Where do you see start-ups trip up most during their presentations?
 

Be grounded, but be aspirational. Pitching to a future state that’s only a baby step ahead of where your customers or constituents are today is pitching mediocrity. Paint a vision. Ask “What If?”

Don’t take too long to get to your compelling selling proposition. Hit it right up front, and prove it later. Your argument should hook the audience as fast as possible, and focus on how it can help them solve problems and meet goals. “Imagine a world where…” is not a bad sentence to have here.
 

How has the labour gap highlighted the importance of pitching to potential employees? What do you want to convey to potential employees and how does this differ from your pitch to investors?
 

Investors care about a return on their investment. Employees care about that, but they also care about a sense of purpose and meaning. It’s more important with potential employees to demonstrate shared values, and to give a confident and aspirational sense of “if you join my team, you can be great and do great things.” That is different from the investor relationship, but it certainly helps to build investor confidence.
 

What are your top 3 slides that you always like to see in an investor/pitch deck?
 

For investors, we think about:
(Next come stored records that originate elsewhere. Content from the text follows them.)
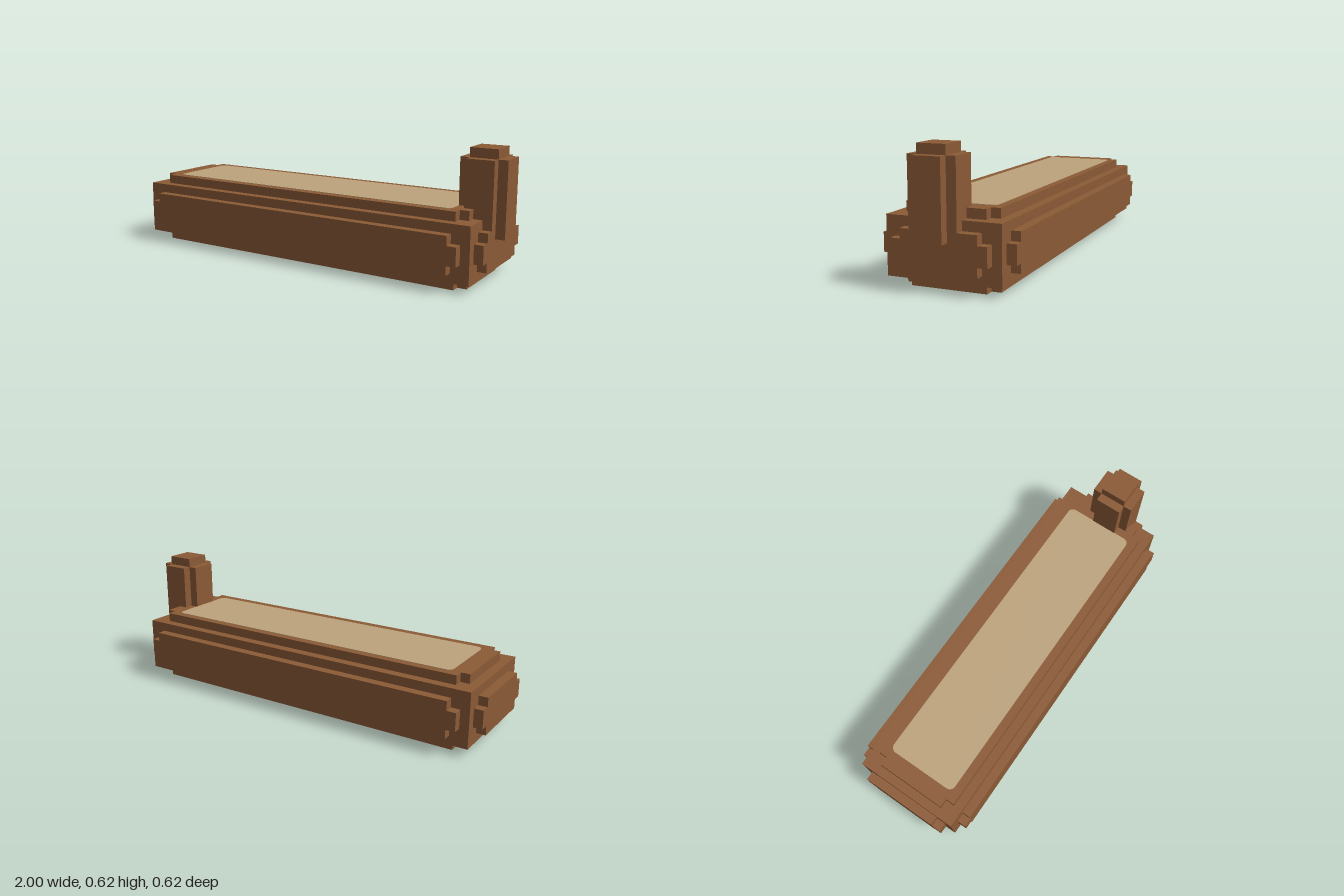
import * as THREE from 'three';

const U = 0.0444; // size of one block step

export function createModel() {
  const model = new THREE.Group();
  const wood = new THREE.MeshStandardMaterial({ name: 'brown bark', color: 0x8b5a36 });
  const cut = new THREE.MeshStandardMaterial({ name: 'tan cut wood', color: 0xbda37d });

  const box = (name, parent, [x0, x1], [y0, y1], [z0, z1]) => {
    const mesh = new THREE.Mesh(new THREE.BoxGeometry(x1 - x0, y1 - y0, z1 - z0), wood);
    mesh.position.set((x0 + x1) / 2, (y0 + y1) / 2, (z0 + z1) / 2);
    mesh.name = name;
    parent.add(mesh);
  };

  // Log: a block with stepped edges, made of boxes inset by whole steps per axis
  const log = new THREE.Group();
  log.name = 'log';
  const insets = [[1, 1, 1], [0, 2, 3], [0, 3, 2], [2, 0, 3], [3, 0, 2], [2, 3, 0], [3, 2, 0]];
  for (const [a, b, c] of insets) {
    box('logLayer', log,
      [-1 + a * U, 0.955 - a * U],
      [b * U, 0.356 - b * U],
      [-0.311 + c * U, 0.311 - c * U]);
  }
  model.add(log);

  // Upright branch stub: plus-shaped post with a smaller cap
  const stub = new THREE.Group();
  stub.name = 'branchStub';
  box('stubLengthwise', stub, [0.778, 1], [0.223, 0.578], [-0.044, 0.089]);
  box('stubCrosswise', stub, [0.822, 0.955], [0.223, 0.578], [-0.089, 0.133]);
  box('stubCap', stub, [0.822, 0.955], [0.5, 0.623], [-0.044, 0.089]);
  model.add(stub);

  // Cut surface: thin rounded plate on top of the log
  const x0 = -0.825, x1 = 0.78, z = 0.182, r = 0.03;
  const outline = new THREE.Shape();
  outline.absarc(x1 - r, z - r, r, 0, Math.PI / 2);
  outline.absarc(x0 + r, z - r, r, Math.PI / 2, Math.PI);
  outline.absarc(x0 + r, -z + r, r, Math.PI, Math.PI * 1.5);
  outline.absarc(x1 - r, -z + r, r, Math.PI * 1.5, Math.PI * 2);
  const plate = new THREE.ExtrudeGeometry(outline, { depth: 0.004, bevelEnabled: false, curveSegments: 4 });
  plate.rotateX(-Math.PI / 2);
  const top = new THREE.Mesh(plate, cut);
  top.position.set(0, 0.354, -0.002);
  top.name = 'cutSurface';
  model.add(top);

  return model;
}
  1. Customer benefit. The solution your company or product enables and why the customer will want what you are selling.
  2. Unique value. The reason the customer/audience will want to buy from you, and you in particular.
  3. Impact. How will the world be different as a result of your product or service?
     

You are likely to receive many “Nos” before a “Yes”. What do you do after you get a “No”? How do you keep those investors engaged, even if they have initially rejected your pitch? How do you continue to cultivate that relationship?
 

Every “No” should be continued to be treated as a potential partner. They may be your connection to your next investor, employee, partner, or customer.

Remember the story I started with above, about an evisceration in sunny San Francisco? That same eviscerator offered me a job three months later.

I appreciated Patrick Keefe’s answer to this question: “No is your second-best answer. It’s better than maybe.” This perfectly captures the mentality.
 

What is the difference between a formal presentation and a stage pitch? What do you look for in a stage pitch?
 

A formal presentation can be a great opportunity to have a conversation versus a one-way dialogue that is implied with a stage. Make sure that a conversation happens in the room. At NATIONAL, we always go into a room with a point of view but also keep enough flexibility to address specific concerns of the client. We plan to make conversation happen, and we construct “builds” and interjections that colleagues can make in order to soften the room.
 

Why is it so important to continue practicing and tweaking your pitch?
 

We live in a world of superlatives, but it’s truly never been more important to be able to make your argument — your pitch — clearly and succinctly. It has been scientifically proven that we now have shorter attention spans than goldfish, so how can we expect our fellow humans to follow our convoluted, inarticulate, untested business plan or initiative? It is so important to practice and tweak a pitch because we have to earn attention, and hone our case for why we matter and why we should win the confidence of those hearing us out.
 

Who do you bring with you to formal presentations?
 

An  amazing colleague or two to help convey our story with calm confidence resulting in a collaborative conversation with our newest client.

A note on context: While I have pitched to investors to try and unlock funds for a business, my career has led me to help many others craft their own pitches, with the aim of persuading somebody to do something. The art of pitching is the art of persuasion, and clarity is the heart of the matter. This is where I spend most of my days, and the audiences vary widely: investors, employees, regulators, donors, the skeptical/angry/disinterested/engaged general public, customers, alumni, government, media. I’m lucky to work in a place that lets me play this hard at something so interesting and challenging.

Thanks to fellow panelists Build Ventures’ Patrick Keefe, Innovacorp’s Greg Phipps, and Propel ICT’s Gillian McCrae.